Records shown:
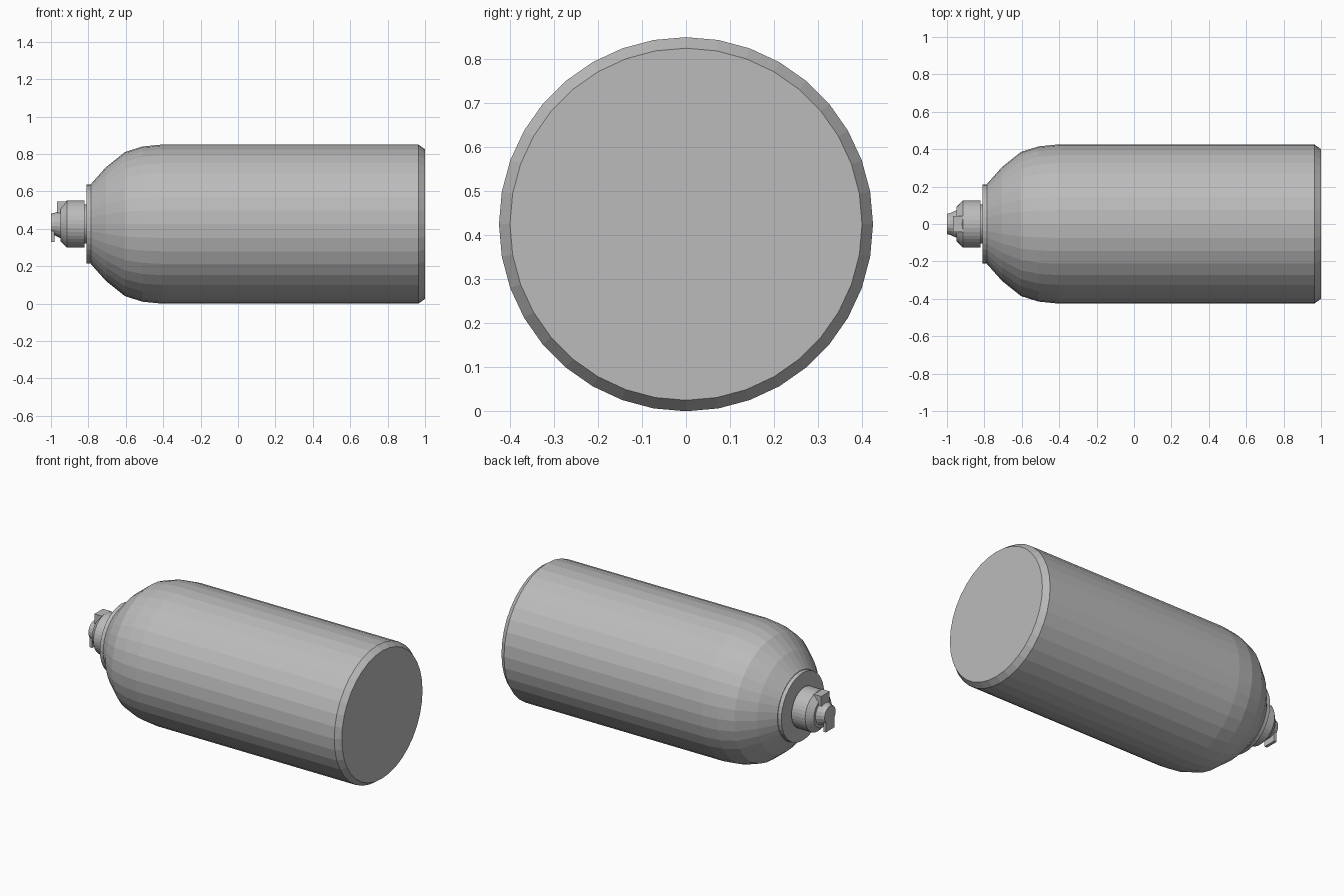
import bpy, bmesh, math
from mathutils import Vector

if "Cube" in bpy.data.objects:
    bpy.data.objects.remove(bpy.data.objects["Cube"], do_unlink=True)

AXIS_Z = 0.425

metal = bpy.data.materials.new("grey_metal")
metal.use_nodes = True
metal.diffuse_color = (0.5, 0.5, 0.5, 1)
metal.node_tree.nodes["Principled BSDF"].inputs["Base Color"].default_value = (0.5, 0.5, 0.5, 1)


def finish(name, bm):
    bmesh.ops.recalc_face_normals(bm, faces=bm.faces)
    mesh = bpy.data.meshes.new(name)
    bm.to_mesh(mesh)
    bm.free()
    mesh.materials.append(metal)
    obj = bpy.data.objects.new(name, mesh)
    bpy.context.collection.objects.link(obj)
    return obj


def turned(name, profile, sides=36):
    """Closed solid turned around the long axis from (x, radius) points."""
    bm = bmesh.new()
    rings = []
    for x, r in profile:
        angles = [math.tau * i / sides for i in range(sides)]
        rings.append([bm.verts.new((x, r * math.sin(a), AXIS_Z + r * math.cos(a)))
                      for a in angles])
    for a, b in zip(rings, rings[1:]):
        for i in range(sides):
            j = (i + 1) % sides
            bm.faces.new((a[i], a[j], b[j], b[i]))
    bm.faces.new(rings[0])
    bm.faces.new(rings[-1])
    return finish(name, bm)


def block(name, low, high):
    """Box between two corners."""
    low, high = Vector(low), Vector(high)
    bm = bmesh.new()
    bmesh.ops.create_cube(bm, size=1)
    bmesh.ops.scale(bm, vec=high - low, verts=bm.verts)
    bmesh.ops.translate(bm, vec=(low + high) / 2, verts=bm.verts)
    return finish(name, bm)


# Tank with domed shoulder and chamfered base
turned("tank_body", [(-0.785, 0.215), (-0.705, 0.305), (-0.605, 0.385), (-0.51, 0.415),
                     (-0.41, 0.425), (0.965, 0.425), (1.0, 0.40)])

# Collar and neck joining tank and valve
turned("collar_ring", [(-0.81, 0.212), (-0.78, 0.212)])
turned("valve_neck", [(-0.83, 0.105), (-0.80, 0.105)])

# Valve with chamfered outer edge, and its flared nozzle
turned("valve_body", [(-0.95, 0.09), (-0.915, 0.126), (-0.82, 0.126)])
turned("nozzle", [(-1.0, 0.055), (-0.98, 0.06), (-0.945, 0.077)], 18)

# Locking lug on top and catch below
block("top_lug", (-0.967, -0.042, 0.485), (-0.915, 0.042, 0.547))
block("lower_catch", (-1.0, -0.042, 0.33), (-0.982, 0.042, 0.425))
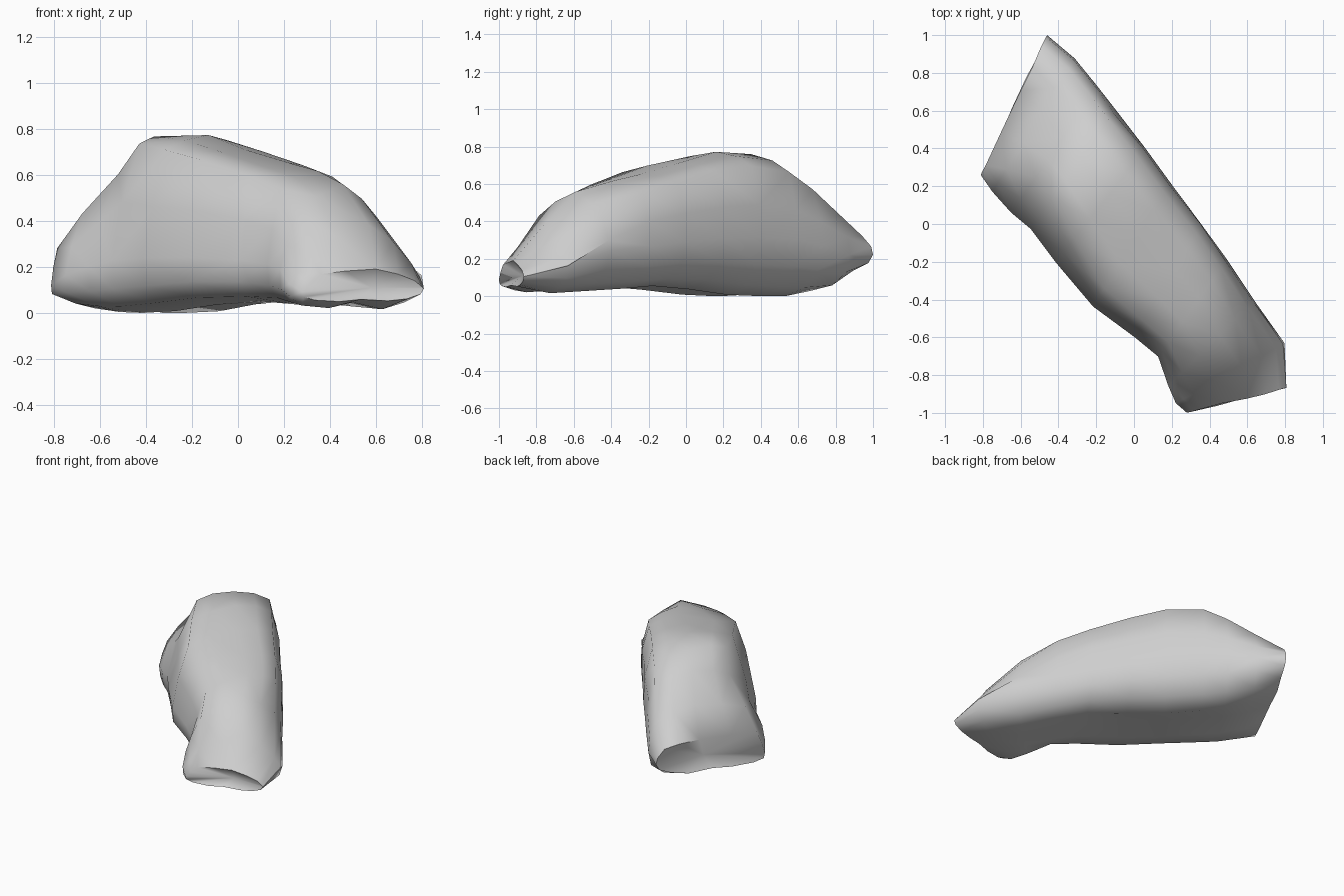
import bpy
import bmesh
from mathutils import Vector, noise

if "Cube" in bpy.data.objects:
    bpy.data.objects.remove(bpy.data.objects["Cube"], do_unlink=True)

stone = bpy.data.materials.new("pale grey stone")
stone.use_nodes = True
stone.diffuse_color = (0.62, 0.62, 0.62, 1)
stone.node_tree.nodes["Principled BSDF"].inputs["Base Color"].default_value = (0.62, 0.62, 0.62, 1)

# Stations along the boulder: left edge x y, right edge x y, height, left and right base,
# left shoulder inset, left and right shoulder heights as fractions
stations = [
    (-.81, .26, -.46, 1.0, .23, .05, .13, .07, .98, .85),
    (-.75, .17, -.31, .88, .48, .02, .03, .17, .85, .85),
    (-.65, .06, -.19, .73, .67, .0, .0, .28, .9, .85),
    (-.55, -.03, -.10, .60, .76, .0, .0, .27, .97, .87),
    (-.41, -.20, .06, .40, .76, .01, .01, .2, .92, .9),
    (-.22, -.44, .20, .21, .67, .04, .04, .15, .93, .93),
    (.0, -.60, .36, .0, .60, .05, .05, .14, .91, .93),
    (.13, -.70, .49, -.19, .57, .04, .04, .14, .88, .9),
    (.18, -.86, .64, -.41, .53, .03, .03, .16, .76, .72),
    (.22, -.95, .80, -.63, .36, .02, .02, .17, .66, .55),
    (.28, -1.0, .81, -.87, .14, .05, .05, .15, .85, .65),
]


def cross_section(inset, left, right):
    """Fractions across and up, from the underside round the left, top and right."""
    return [(.3, 0), (.1, .04), (.01, .14), (0, .3), (inset * .4, left * .65), (inset, left),
            (inset * .5 + .28, left * .5 + .52), (.6, 1), (.78, right * .5 + .52), (.92, right),
            (.985, right * .7), (1, .4), (.97, .21), (.86, .07), (.7, .0), (.48, .06)]


bm = bmesh.new()
rings = []
for lx, ly, rx, ry, height, lbase, rbase, inset, left, right in stations:
    a, b = Vector((lx, ly, lbase)), Vector((rx, ry, rbase))
    rise = Vector((0, 0, height))
    rings.append([bm.verts.new(a.lerp(b, t) + rise * h) for t, h in cross_section(inset, left, right)])

count = len(rings[0])
for r, s in zip(rings, rings[1:]):
    for i in range(count):
        j = (i + 1) % count
        bm.faces.new((r[i], r[j], s[j], s[i]))

# Broken ends, each with a shallow notch in the middle
for ring, notch in ((rings[0], (-.57, .62, .18)), (rings[-1], (.58, -.87, .11))):
    centre = bm.verts.new(notch)
    for i in range(count):
        bm.faces.new((ring[i], ring[(i + 1) % count], centre))
bmesh.ops.recalc_face_normals(bm, faces=bm.faces)

# Chip the surface slightly, keeping the base on the ground
bm.normal_update()
for v, n in [(v, v.normal.copy()) for v in bm.verts]:
    v.co += n * 0.01 * noise.noise(v.co * 6)
    v.co.z = max(v.co.z, 0)
bmesh.ops.triangulate(bm, faces=bm.faces)

mesh = bpy.data.meshes.new("boulder")
bm.to_mesh(mesh)
bm.free()
mesh.materials.append(stone)
boulder = bpy.data.objects.new("boulder", mesh)
bpy.context.collection.objects.link(boulder)
bpy.context.view_layer.objects.active = boulder
boulder.select_set(True)
bpy.ops.object.shade_smooth_by_angle(angle=1.2)
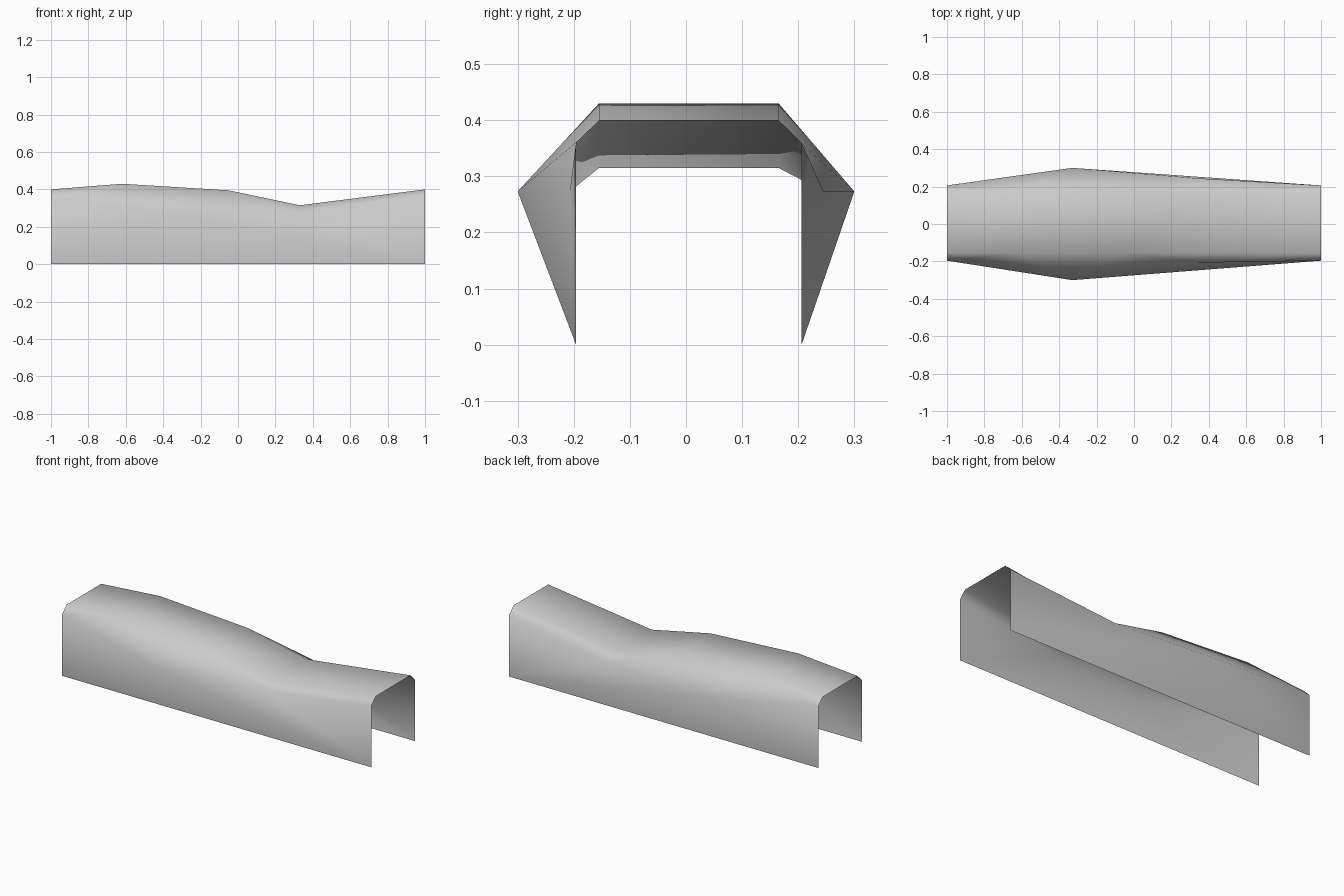
import bpy
import bmesh

cube = bpy.data.objects.get("Cube")
if cube:
    bpy.data.objects.remove(cube, do_unlink=True)

# Single flat colour
grey = bpy.data.materials.new("mid_grey")
grey.use_nodes = True
colour = (0.6, 0.6, 0.6, 1)
grey.diffuse_color = colour
grey.node_tree.nodes["Principled BSDF"].inputs["Base Color"].default_value = colour

CENTRE = 0.005
TOP_PROFILE = [(-1, 0.4), (-0.62, 0.43), (-0.05, 0.395), (0.33, 0.315), (1, 0.4)]

bm = bmesh.new()


def rail(points):
    return [bm.verts.new(p) for p in points]


def side(sign, bulge, waist):
    """One wall with its sloping shoulder; returns the roof edge."""
    wall = CENTRE + sign * 0.201
    ridge = CENTRE + sign * 0.16
    b = rail([(-1, wall, 0), (1, wall, 0)])
    s = rail([(-1, wall, 0.36), (-0.33, bulge, 0.273),
              (0.33, waist, 0.273), (1, wall, 0.36)])
    t = rail([(x, ridge, z) for x, z in TOP_PROFILE])
    # Wall facets fan out from the bulge, shoulder facets climb to the ridge
    faces = [(b[0], b[1], s[1]), (b[0], s[1], s[0]),
             (b[1], s[2], s[1]), (b[1], s[3], s[2]),
             (s[0], t[1], t[0]), (s[0], s[1], t[1]),
             (s[1], t[2], t[1]), (s[1], s[2], t[2]),
             (s[2], t[3], t[2]), (s[2], s[3], t[4], t[3])]
    for f in faces:
        bm.faces.new(f if sign < 0 else f[::-1])
    return t


front = side(-1, -0.3, -0.207)
back = side(1, 0.3, 0.245)

# Roof strip between the two ridges
for i in range(len(front) - 1):
    bm.faces.new((front[i], front[i + 1], back[i + 1], back[i]))

for f in bm.faces:
    f.smooth = True

mesh = bpy.data.meshes.new("curved_cover")
bm.to_mesh(mesh)
bm.free()
mesh.materials.append(grey)
cover = bpy.data.objects.new("curved_cover", mesh)
bpy.context.collection.objects.link(cover)
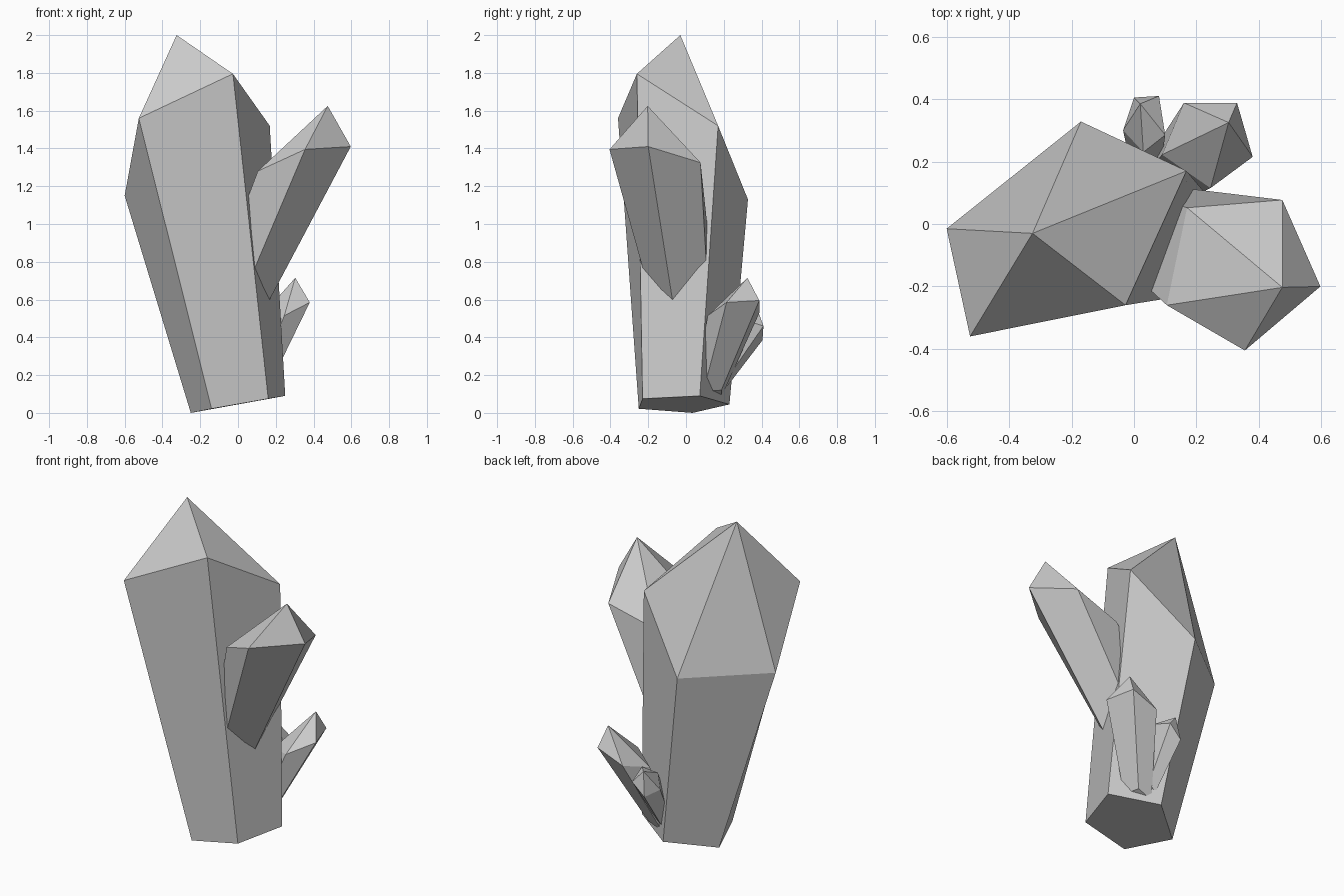
import bpy, bmesh
from mathutils import Vector

if "Cube" in bpy.data.objects:
    bpy.data.objects.remove(bpy.data.objects["Cube"])


def crystal(name, apex, ring, base):
    """Faceted shard: base ring, shoulder ring, pointed tip."""
    bm = bmesh.new()
    low = [bm.verts.new(p) for p in base]
    top = [bm.verts.new(p) for p in ring]
    tip = bm.verts.new(apex)
    n = len(ring)
    for i in range(n):
        j = (i + 1) % n
        bm.faces.new((low[i], low[j], top[j], top[i]))
        bm.faces.new((top[i], top[j], tip))
    bm.faces.new(low[::-1])
    bmesh.ops.recalc_face_normals(bm, faces=bm.faces)
    me = bpy.data.meshes.new(name)
    bm.to_mesh(me)
    bm.free()
    ob = bpy.data.objects.new(name, me)
    bpy.context.collection.objects.link(ob)


def shrunk(ring, centre, k):
    """Smaller copy of a ring moved to a new centre."""
    mid = sum((Vector(p) for p in ring), Vector()) / len(ring)
    return [Vector(centre) + k * (Vector(p) - mid) for p in ring]


# main tall crystal
crystal("main_crystal", (-0.325, -0.03, 2.0),
        [(-0.6, -0.015, 1.15), (-0.525, -0.36, 1.56), (-0.027, -0.26, 1.795),
         (0.168, 0.17, 1.52), (-0.17, 0.328, 1.13)],
        [(-0.25, 0.035, 0.0), (-0.14, -0.25, 0.022), (0.16, -0.23, 0.075),
         (0.25, 0.073, 0.09), (-0.005, 0.23, 0.045)])

# large side crystal, rooted inside the main one
side = [(0.597, -0.2, 1.41), (0.355, -0.405, 1.395), (0.105, -0.26, 1.28),
        (0.17, 0.052, 1.237), (0.475, 0.077, 1.325)]
slopes = [(0.53, -0.158), (0.424, -0.28), (0.38, -0.35), (0.48, -0.17), (0.524, -0.057)]
drops = [1.0, 0.75, 0.6, 0.55, 0.7]
crystal("side_crystal", (0.475, -0.203, 1.625), side,
        [(x - sx * d, y - sy * d, z - d)
         for (x, y, z), (sx, sy), d in zip(side, slopes, drops)])

# low rear crystal
rear = [(0.38, 0.215, 0.585), (0.33, 0.388, 0.595), (0.16, 0.388, 0.528),
        (0.09, 0.222, 0.475), (0.245, 0.115, 0.515)]
crystal("rear_crystal", (0.303, 0.325, 0.715), rear,
        shrunk(rear, (0.075, 0.12, 0.09), 0.55))

# smallest rear crystal
small = [(0.08, 0.41, 0.46), (0.0, 0.405, 0.385), (-0.035, 0.3, 0.4),
         (0.03, 0.23, 0.46), (0.1, 0.285, 0.5)]
crystal("small_crystal", (0.02, 0.385, 0.53), small,
        shrunk(small, (0.04, 0.16, 0.16), 0.6))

How to complete this task: Copy every line that contains "metal" from the listing above.

Solved exercise:
metal = bpy.data.materials.new("grey_metal")
metal.use_nodes = True
metal.diffuse_color = (0.5, 0.5, 0.5, 1)
metal.node_tree.nodes["Principled BSDF"].inputs["Base Color"].default_value = (0.5, 0.5, 0.5, 1)
    mesh.materials.append(metal)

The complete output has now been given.